Academic Article

Abstract

  • The metabolic syndrome is associated with higher ambulatory blood pressure. The authors studied the association of metabolic syndrome and masked hypertension (MHT) among African Americans with clinic-measured systolic/diastolic blood pressure (SBP/DBP) <140/90 mm Hg in the Jackson Heart Study. MHT was defined as daytime, nighttime, or 24-hour hypertension on ambulatory blood pressure monitoring. Among 359 participants not taking antihypertensive medication, the metabolic syndrome was associated with MHT (prevalence ratio, 1.38; 95% confidence interval, 1.10–1.74]). When metabolic syndrome components (clinic SBP/DBP 130–139/85–89 mm Hg, abdominal obesity, impaired glucose, low high-density lipoprotein cholesterol, high triglycerides) were analyzed separately, only clinic SBP/DBP 130–139/85–89 mm Hg was associated with MHT (prevalence ratio, 1.90; 95% confidence interval, 1.56–2.32]). The metabolic syndrome was not associated with MHT among participants not taking antihypertensive medication with SBP/DBP 130–139/85–89 and <130/85 mm Hg, separately, or among participants taking antihypertensive medication (n=393). Ambulatory blood pressure monitoring screening for MHT among African Americans should be considered based on clinic BP, not metabolic syndrome.
  • Digital Object Identifier (doi)

    Author List

  • Colantonio LD; Anstey DE; Carson AP; Ogedegbe G; Abdalla M; Sims M; Shimbo D; Muntner P
  • Start Page

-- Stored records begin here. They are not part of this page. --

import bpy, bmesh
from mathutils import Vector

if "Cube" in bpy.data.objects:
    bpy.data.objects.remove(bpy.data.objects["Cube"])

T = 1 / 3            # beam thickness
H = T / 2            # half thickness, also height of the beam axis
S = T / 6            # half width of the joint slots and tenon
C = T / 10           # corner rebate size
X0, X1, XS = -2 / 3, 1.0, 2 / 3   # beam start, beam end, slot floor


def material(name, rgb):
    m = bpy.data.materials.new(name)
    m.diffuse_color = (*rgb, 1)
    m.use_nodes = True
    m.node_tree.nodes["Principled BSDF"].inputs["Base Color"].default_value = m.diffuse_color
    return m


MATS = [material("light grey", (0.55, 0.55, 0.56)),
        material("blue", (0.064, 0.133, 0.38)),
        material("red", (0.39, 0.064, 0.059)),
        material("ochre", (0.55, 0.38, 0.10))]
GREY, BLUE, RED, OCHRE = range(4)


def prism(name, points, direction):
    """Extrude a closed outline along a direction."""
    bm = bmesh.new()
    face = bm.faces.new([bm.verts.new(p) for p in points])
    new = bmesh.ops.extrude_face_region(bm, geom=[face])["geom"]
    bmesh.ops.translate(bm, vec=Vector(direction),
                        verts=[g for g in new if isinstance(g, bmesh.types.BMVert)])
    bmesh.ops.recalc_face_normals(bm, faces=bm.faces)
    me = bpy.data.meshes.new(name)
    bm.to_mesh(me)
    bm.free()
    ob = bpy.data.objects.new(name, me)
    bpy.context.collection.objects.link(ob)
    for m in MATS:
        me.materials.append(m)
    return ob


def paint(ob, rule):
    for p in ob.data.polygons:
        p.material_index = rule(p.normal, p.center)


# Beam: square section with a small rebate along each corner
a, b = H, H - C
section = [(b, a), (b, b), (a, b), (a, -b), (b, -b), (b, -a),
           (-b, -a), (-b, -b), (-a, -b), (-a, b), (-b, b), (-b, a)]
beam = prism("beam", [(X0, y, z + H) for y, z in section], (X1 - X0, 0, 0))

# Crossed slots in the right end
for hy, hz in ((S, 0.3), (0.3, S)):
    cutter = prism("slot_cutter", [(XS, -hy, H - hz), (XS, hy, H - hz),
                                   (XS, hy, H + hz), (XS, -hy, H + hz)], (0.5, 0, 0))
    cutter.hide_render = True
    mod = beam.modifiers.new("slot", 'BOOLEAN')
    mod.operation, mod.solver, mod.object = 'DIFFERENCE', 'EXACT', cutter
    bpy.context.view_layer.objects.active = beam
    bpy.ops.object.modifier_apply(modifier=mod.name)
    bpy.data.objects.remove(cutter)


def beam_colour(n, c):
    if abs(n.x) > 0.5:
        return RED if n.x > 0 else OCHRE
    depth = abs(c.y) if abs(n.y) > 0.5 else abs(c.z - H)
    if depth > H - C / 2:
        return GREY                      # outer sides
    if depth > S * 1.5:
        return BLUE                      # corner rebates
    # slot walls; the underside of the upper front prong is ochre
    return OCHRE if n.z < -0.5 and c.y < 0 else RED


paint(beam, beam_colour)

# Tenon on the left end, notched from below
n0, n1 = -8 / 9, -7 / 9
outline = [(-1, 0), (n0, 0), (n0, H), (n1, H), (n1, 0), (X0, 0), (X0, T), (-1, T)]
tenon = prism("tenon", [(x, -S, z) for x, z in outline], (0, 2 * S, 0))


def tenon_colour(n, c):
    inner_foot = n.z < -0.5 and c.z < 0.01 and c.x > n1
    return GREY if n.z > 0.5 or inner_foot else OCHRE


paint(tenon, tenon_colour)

  • 592
  • End Page

  • 600
  • Volume

  • 19
  • Issue

  • 6